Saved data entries

= = = =

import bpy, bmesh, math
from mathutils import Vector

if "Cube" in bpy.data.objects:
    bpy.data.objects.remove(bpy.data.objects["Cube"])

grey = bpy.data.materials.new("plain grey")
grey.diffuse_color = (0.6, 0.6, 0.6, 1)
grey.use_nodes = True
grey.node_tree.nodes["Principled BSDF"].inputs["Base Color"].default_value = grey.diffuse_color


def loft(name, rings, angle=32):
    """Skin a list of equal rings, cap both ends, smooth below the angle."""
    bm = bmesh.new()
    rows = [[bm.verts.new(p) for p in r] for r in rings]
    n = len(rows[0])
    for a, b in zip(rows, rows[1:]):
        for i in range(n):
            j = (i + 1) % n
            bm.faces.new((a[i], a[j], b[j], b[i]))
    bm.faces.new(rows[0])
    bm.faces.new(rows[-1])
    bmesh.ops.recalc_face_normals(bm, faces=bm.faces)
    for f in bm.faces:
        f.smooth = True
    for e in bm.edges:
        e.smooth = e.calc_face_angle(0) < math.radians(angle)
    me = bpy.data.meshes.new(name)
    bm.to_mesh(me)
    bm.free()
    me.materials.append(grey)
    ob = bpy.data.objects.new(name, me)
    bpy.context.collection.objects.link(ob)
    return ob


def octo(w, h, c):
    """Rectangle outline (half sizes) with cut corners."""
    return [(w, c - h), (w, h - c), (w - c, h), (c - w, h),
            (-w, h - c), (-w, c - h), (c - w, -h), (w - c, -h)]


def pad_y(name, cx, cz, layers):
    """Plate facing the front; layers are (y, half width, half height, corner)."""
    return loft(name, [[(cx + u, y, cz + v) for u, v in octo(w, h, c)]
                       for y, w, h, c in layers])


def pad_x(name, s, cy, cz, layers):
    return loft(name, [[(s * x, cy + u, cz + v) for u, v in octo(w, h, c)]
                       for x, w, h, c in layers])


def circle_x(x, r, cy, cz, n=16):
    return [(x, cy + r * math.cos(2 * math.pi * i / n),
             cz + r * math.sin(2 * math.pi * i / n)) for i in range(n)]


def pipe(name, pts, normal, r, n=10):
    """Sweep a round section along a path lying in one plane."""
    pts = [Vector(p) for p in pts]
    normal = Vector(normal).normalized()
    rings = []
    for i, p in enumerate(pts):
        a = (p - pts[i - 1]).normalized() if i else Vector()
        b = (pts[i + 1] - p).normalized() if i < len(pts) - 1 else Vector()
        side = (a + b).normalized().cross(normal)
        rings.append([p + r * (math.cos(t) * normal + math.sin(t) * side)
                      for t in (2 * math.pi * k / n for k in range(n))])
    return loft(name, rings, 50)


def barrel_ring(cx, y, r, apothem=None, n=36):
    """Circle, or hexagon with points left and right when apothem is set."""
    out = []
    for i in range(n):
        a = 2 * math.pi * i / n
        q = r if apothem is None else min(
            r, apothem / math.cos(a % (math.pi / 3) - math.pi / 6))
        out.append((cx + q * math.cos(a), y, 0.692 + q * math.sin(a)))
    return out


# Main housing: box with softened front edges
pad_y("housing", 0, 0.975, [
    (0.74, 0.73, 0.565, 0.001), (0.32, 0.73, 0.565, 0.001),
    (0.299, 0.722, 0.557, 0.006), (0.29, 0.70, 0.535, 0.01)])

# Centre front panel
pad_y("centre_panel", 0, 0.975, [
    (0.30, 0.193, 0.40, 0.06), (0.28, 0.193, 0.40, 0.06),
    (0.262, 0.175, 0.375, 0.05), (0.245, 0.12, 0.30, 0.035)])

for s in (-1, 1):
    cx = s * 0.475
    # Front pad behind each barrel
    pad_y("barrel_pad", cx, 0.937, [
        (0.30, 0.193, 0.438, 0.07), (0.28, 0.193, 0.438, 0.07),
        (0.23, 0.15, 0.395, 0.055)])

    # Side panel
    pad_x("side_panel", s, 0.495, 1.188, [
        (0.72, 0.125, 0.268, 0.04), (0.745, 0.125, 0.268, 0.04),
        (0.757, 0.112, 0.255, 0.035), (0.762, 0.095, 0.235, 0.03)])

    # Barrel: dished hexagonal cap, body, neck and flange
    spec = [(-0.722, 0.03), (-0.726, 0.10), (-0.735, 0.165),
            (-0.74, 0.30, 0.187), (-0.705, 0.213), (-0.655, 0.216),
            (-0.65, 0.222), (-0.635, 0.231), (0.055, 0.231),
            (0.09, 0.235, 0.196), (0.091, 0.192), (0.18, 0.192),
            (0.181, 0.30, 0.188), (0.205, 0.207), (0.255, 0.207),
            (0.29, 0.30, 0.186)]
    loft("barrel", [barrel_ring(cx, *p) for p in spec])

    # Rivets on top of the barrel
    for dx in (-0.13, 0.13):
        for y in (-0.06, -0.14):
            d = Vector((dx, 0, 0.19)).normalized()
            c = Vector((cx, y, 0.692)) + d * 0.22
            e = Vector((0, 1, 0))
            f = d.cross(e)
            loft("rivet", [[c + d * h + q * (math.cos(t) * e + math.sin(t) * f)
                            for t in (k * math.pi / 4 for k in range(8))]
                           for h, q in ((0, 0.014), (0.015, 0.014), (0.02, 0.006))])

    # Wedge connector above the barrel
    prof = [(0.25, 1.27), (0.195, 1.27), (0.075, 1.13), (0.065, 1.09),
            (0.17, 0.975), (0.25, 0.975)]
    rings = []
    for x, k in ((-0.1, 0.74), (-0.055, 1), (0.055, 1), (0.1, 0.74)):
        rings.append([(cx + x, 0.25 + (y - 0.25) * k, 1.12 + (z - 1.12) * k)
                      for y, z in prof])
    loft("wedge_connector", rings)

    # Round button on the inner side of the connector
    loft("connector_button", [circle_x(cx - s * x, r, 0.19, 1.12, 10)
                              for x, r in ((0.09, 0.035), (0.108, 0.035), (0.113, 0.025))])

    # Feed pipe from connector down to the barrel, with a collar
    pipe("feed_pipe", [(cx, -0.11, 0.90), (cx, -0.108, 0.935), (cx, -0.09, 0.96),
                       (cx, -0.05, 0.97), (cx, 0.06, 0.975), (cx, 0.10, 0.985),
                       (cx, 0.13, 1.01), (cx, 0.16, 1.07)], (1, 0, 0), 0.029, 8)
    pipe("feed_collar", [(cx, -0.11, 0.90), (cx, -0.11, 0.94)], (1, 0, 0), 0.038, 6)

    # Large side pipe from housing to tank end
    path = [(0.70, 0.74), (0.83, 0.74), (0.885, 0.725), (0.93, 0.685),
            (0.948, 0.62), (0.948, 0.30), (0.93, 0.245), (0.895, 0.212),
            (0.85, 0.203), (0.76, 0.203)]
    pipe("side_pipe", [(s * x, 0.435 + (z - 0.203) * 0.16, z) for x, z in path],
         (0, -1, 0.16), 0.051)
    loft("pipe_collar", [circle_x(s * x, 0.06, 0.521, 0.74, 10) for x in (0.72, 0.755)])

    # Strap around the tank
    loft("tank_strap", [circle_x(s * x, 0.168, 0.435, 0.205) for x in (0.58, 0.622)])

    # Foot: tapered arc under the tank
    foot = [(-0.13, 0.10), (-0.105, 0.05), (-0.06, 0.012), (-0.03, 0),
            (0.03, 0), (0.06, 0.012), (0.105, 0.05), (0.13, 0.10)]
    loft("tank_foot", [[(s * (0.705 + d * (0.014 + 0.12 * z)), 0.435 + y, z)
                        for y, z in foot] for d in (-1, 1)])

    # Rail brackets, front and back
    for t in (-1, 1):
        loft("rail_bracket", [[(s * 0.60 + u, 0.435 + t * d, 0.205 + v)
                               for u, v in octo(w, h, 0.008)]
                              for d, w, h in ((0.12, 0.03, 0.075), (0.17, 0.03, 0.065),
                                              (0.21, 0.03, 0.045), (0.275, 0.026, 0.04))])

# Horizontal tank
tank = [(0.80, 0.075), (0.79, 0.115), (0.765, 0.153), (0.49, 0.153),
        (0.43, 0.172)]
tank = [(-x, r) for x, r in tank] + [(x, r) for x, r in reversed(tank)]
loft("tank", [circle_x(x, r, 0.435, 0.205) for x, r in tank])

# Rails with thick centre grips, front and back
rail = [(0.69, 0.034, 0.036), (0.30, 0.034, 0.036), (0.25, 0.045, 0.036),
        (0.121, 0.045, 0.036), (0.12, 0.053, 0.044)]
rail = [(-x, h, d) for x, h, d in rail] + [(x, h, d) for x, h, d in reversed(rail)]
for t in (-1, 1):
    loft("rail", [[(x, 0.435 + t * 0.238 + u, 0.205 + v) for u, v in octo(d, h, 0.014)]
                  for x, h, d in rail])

= = = =

**HOW TO COMPLETE THIS TASK:** List all lines above in which the string "back" appears.

**ANSWER TO THIS EXERCISE:**
    # Rail brackets, front and back
# Rails with thick centre grips, front and back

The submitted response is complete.